▶ About this exercise:
The expected output is every entry, copied exactly.
== Segment start ==
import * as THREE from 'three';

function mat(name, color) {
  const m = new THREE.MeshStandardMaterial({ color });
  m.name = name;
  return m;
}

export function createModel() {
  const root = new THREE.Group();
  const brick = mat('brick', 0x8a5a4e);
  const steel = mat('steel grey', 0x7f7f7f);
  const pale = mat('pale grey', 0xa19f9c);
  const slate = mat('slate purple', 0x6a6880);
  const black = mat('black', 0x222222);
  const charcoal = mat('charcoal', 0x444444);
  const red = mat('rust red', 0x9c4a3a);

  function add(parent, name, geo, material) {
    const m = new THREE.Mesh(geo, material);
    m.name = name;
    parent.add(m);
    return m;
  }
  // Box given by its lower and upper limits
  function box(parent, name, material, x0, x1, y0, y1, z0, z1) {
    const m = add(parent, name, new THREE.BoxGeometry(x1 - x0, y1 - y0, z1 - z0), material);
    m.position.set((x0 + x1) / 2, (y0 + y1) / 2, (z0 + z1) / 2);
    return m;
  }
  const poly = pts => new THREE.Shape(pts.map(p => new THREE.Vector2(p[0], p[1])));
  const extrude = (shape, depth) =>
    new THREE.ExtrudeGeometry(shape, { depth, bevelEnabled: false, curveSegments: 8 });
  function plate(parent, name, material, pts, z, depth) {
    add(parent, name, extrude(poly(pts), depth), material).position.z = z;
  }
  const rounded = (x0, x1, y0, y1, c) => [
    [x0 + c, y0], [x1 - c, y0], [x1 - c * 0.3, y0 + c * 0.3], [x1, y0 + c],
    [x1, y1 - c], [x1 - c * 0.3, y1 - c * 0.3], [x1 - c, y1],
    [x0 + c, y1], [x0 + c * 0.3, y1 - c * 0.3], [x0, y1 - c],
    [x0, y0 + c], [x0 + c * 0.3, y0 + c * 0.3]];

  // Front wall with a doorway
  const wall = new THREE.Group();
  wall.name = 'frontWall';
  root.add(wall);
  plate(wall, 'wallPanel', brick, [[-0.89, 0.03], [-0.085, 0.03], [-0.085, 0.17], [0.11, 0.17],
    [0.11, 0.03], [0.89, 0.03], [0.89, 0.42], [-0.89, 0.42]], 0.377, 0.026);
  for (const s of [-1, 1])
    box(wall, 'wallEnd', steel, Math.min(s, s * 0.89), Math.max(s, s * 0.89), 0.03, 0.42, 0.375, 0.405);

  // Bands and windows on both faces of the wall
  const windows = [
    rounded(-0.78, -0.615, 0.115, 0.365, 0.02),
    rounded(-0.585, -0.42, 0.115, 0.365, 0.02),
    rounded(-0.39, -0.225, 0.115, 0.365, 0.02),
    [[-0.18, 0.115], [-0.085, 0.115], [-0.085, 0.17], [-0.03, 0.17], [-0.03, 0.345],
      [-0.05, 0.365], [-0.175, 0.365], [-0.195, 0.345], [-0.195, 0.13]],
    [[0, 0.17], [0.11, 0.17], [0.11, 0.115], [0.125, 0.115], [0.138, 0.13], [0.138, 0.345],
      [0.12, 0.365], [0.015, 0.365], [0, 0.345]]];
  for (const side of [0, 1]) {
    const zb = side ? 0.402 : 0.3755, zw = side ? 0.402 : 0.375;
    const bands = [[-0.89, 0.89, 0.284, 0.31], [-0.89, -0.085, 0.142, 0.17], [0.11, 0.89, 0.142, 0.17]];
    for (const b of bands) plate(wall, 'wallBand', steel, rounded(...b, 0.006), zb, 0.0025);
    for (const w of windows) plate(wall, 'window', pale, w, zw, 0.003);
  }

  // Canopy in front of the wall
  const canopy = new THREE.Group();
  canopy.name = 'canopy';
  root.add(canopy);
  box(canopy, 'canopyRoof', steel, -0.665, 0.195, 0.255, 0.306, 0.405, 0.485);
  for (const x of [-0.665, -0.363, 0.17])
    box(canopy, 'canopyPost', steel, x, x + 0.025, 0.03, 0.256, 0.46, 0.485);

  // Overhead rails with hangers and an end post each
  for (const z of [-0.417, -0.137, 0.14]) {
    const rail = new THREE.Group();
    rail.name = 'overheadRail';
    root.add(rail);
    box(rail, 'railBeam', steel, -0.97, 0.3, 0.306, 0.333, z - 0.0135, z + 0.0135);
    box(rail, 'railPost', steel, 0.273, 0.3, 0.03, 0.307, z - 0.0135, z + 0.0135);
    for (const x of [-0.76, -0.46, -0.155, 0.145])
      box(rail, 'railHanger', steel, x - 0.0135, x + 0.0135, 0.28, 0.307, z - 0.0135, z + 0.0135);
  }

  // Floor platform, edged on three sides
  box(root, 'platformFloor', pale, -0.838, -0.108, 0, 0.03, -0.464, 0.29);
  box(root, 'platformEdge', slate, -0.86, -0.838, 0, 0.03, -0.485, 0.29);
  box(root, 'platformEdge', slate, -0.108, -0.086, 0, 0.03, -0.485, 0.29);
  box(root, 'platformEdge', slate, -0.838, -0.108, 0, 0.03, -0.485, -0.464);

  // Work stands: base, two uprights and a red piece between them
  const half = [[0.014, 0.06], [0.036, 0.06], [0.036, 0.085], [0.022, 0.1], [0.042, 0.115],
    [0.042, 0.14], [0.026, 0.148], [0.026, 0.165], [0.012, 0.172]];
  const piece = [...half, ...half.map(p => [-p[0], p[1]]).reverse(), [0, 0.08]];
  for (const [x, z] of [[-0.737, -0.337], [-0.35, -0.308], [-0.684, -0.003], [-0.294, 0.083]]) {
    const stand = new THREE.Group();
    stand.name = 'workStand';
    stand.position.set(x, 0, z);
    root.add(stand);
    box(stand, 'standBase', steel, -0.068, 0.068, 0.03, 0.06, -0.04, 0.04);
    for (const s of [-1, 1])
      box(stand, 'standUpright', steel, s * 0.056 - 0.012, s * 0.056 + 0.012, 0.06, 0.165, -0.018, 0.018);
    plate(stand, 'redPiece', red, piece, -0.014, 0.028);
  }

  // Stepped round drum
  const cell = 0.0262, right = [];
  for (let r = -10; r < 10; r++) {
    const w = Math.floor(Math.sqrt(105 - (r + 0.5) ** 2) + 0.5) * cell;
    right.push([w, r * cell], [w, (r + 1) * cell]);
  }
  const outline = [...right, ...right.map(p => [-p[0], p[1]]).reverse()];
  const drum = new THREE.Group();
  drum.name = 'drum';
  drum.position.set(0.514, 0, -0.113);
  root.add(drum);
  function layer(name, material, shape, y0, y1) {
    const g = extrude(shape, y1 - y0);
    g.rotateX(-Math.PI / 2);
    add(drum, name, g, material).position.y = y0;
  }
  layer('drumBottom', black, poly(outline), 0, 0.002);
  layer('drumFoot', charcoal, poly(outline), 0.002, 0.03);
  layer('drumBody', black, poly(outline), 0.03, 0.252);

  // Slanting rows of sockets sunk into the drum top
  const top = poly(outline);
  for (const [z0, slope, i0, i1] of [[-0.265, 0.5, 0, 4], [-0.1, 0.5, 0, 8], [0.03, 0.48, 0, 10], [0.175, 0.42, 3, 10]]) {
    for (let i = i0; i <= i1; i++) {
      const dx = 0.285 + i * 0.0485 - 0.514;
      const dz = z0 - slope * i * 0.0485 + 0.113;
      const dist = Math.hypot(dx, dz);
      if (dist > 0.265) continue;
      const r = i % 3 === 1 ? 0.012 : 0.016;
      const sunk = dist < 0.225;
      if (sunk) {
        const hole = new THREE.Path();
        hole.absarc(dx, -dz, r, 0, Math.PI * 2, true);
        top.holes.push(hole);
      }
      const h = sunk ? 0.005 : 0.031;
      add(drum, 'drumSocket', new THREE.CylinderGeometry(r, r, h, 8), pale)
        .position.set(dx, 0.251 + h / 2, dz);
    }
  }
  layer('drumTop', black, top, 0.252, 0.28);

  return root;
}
== Segment end ==
▶ Answer for the task:
import * as THREE from 'three';

function mat(name, color) {
  const m = new THREE.MeshStandardMaterial({ color });
  m.name = name;
  return m;
}

export function createModel() {
  const root = new THREE.Group();
  const brick = mat('brick', 0x8a5a4e);
  const steel = mat('steel grey', 0x7f7f7f);
  const pale = mat('pale grey', 0xa19f9c);
  const slate = mat('slate purple', 0x6a6880);
  const black = mat('black', 0x222222);
  const charcoal = mat('charcoal', 0x444444);
  const red = mat('rust red', 0x9c4a3a);

  function add(parent, name, geo, material) {
    const m = new THREE.Mesh(geo, material);
    m.name = name;
    parent.add(m);
    return m;
  }
  // Box given by its lower and upper limits
  function box(parent, name, material, x0, x1, y0, y1, z0, z1) {
    const m = add(parent, name, new THREE.BoxGeometry(x1 - x0, y1 - y0, z1 - z0), material);
    m.position.set((x0 + x1) / 2, (y0 + y1) / 2, (z0 + z1) / 2);
    return m;
  }
  const poly = pts => new THREE.Shape(pts.map(p => new THREE.Vector2(p[0], p[1])));
  const extrude = (shape, depth) =>
    new THREE.ExtrudeGeometry(shape, { depth, bevelEnabled: false, curveSegments: 8 });
  function plate(parent, name, material, pts, z, depth) {
    add(parent, name, extrude(poly(pts), depth), material).position.z = z;
  }
  const rounded = (x0, x1, y0, y1, c) => [
    [x0 + c, y0], [x1 - c, y0], [x1 - c * 0.3, y0 + c * 0.3], [x1, y0 + c],
    [x1, y1 - c], [x1 - c * 0.3, y1 - c * 0.3], [x1 - c, y1],
    [x0 + c, y1], [x0 + c * 0.3, y1 - c * 0.3], [x0, y1 - c],
    [x0, y0 + c], [x0 + c * 0.3, y0 + c * 0.3]];

  // Front wall with a doorway
  const wall = new THREE.Group();
  wall.name = 'frontWall';
  root.add(wall);
  plate(wall, 'wallPanel', brick, [[-0.89, 0.03], [-0.085, 0.03], [-0.085, 0.17], [0.11, 0.17],
    [0.11, 0.03], [0.89, 0.03], [0.89, 0.42], [-0.89, 0.42]], 0.377, 0.026);
  for (const s of [-1, 1])
    box(wall, 'wallEnd', steel, Math.min(s, s * 0.89), Math.max(s, s * 0.89), 0.03, 0.42, 0.375, 0.405);

  // Bands and windows on both faces of the wall
  const windows = [
    rounded(-0.78, -0.615, 0.115, 0.365, 0.02),
    rounded(-0.585, -0.42, 0.115, 0.365, 0.02),
    rounded(-0.39, -0.225, 0.115, 0.365, 0.02),
    [[-0.18, 0.115], [-0.085, 0.115], [-0.085, 0.17], [-0.03, 0.17], [-0.03, 0.345],
      [-0.05, 0.365], [-0.175, 0.365], [-0.195, 0.345], [-0.195, 0.13]],
    [[0, 0.17], [0.11, 0.17], [0.11, 0.115], [0.125, 0.115], [0.138, 0.13], [0.138, 0.345],
      [0.12, 0.365], [0.015, 0.365], [0, 0.345]]];
  for (const side of [0, 1]) {
    const zb = side ? 0.402 : 0.3755, zw = side ? 0.402 : 0.375;
    const bands = [[-0.89, 0.89, 0.284, 0.31], [-0.89, -0.085, 0.142, 0.17], [0.11, 0.89, 0.142, 0.17]];
    for (const b of bands) plate(wall, 'wallBand', steel, rounded(...b, 0.006), zb, 0.0025);
    for (const w of windows) plate(wall, 'window', pale, w, zw, 0.003);
  }

  // Canopy in front of the wall
  const canopy = new THREE.Group();
  canopy.name = 'canopy';
  root.add(canopy);
  box(canopy, 'canopyRoof', steel, -0.665, 0.195, 0.255, 0.306, 0.405, 0.485);
  for (const x of [-0.665, -0.363, 0.17])
    box(canopy, 'canopyPost', steel, x, x + 0.025, 0.03, 0.256, 0.46, 0.485);

  // Overhead rails with hangers and an end post each
  for (const z of [-0.417, -0.137, 0.14]) {
    const rail = new THREE.Group();
    rail.name = 'overheadRail';
    root.add(rail);
    box(rail, 'railBeam', steel, -0.97, 0.3, 0.306, 0.333, z - 0.0135, z + 0.0135);
    box(rail, 'railPost', steel, 0.273, 0.3, 0.03, 0.307, z - 0.0135, z + 0.0135);
    for (const x of [-0.76, -0.46, -0.155, 0.145])
      box(rail, 'railHanger', steel, x - 0.0135, x + 0.0135, 0.28, 0.307, z - 0.0135, z + 0.0135);
  }

  // Floor platform, edged on three sides
  box(root, 'platformFloor', pale, -0.838, -0.108, 0, 0.03, -0.464, 0.29);
  box(root, 'platformEdge', slate, -0.86, -0.838, 0, 0.03, -0.485, 0.29);
  box(root, 'platformEdge', slate, -0.108, -0.086, 0, 0.03, -0.485, 0.29);
  box(root, 'platformEdge', slate, -0.838, -0.108, 0, 0.03, -0.485, -0.464);

  // Work stands: base, two uprights and a red piece between them
  const half = [[0.014, 0.06], [0.036, 0.06], [0.036, 0.085], [0.022, 0.1], [0.042, 0.115],
    [0.042, 0.14], [0.026, 0.148], [0.026, 0.165], [0.012, 0.172]];
  const piece = [...half, ...half.map(p => [-p[0], p[1]]).reverse(), [0, 0.08]];
  for (const [x, z] of [[-0.737, -0.337], [-0.35, -0.308], [-0.684, -0.003], [-0.294, 0.083]]) {
    const stand = new THREE.Group();
    stand.name = 'workStand';
    stand.position.set(x, 0, z);
    root.add(stand);
    box(stand, 'standBase', steel, -0.068, 0.068, 0.03, 0.06, -0.04, 0.04);
    for (const s of [-1, 1])
      box(stand, 'standUpright', steel, s * 0.056 - 0.012, s * 0.056 + 0.012, 0.06, 0.165, -0.018, 0.018);
    plate(stand, 'redPiece', red, piece, -0.014, 0.028);
  }

  // Stepped round drum
  const cell = 0.0262, right = [];
  for (let r = -10; r < 10; r++) {
    const w = Math.floor(Math.sqrt(105 - (r + 0.5) ** 2) + 0.5) * cell;
    right.push([w, r * cell], [w, (r + 1) * cell]);
  }
  const outline = [...right, ...right.map(p => [-p[0], p[1]]).reverse()];
  const drum = new THREE.Group();
  drum.name = 'drum';
  drum.position.set(0.514, 0, -0.113);
  root.add(drum);
  function layer(name, material, shape, y0, y1) {
    const g = extrude(shape, y1 - y0);
    g.rotateX(-Math.PI / 2);
    add(drum, name, g, material).position.y = y0;
  }
  layer('drumBottom', black, poly(outline), 0, 0.002);
  layer('drumFoot', charcoal, poly(outline), 0.002, 0.03);
  layer('drumBody', black, poly(outline), 0.03, 0.252);

  // Slanting rows of sockets sunk into the drum top
  const top = poly(outline);
  for (const [z0, slope, i0, i1] of [[-0.265, 0.5, 0, 4], [-0.1, 0.5, 0, 8], [0.03, 0.48, 0, 10], [0.175, 0.42, 3, 10]]) {
    for (let i = i0; i <= i1; i++) {
      const dx = 0.285 + i * 0.0485 - 0.514;
      const dz = z0 - slope * i * 0.0485 + 0.113;
      const dist = Math.hypot(dx, dz);
      if (dist > 0.265) continue;
      const r = i % 3 === 1 ? 0.012 : 0.016;
      const sunk = dist < 0.225;
      if (sunk) {
        const hole = new THREE.Path();
        hole.absarc(dx, -dz, r, 0, Math.PI * 2, true);
        top.holes.push(hole);
      }
      const h = sunk ? 0.005 : 0.031;
      add(drum, 'drumSocket', new THREE.CylinderGeometry(r, r, h, 8), pale)
        .position.set(dx, 0.251 + h / 2, dz);
    }
  }
  layer('drumTop', black, top, 0.252, 0.28);

  return root;
}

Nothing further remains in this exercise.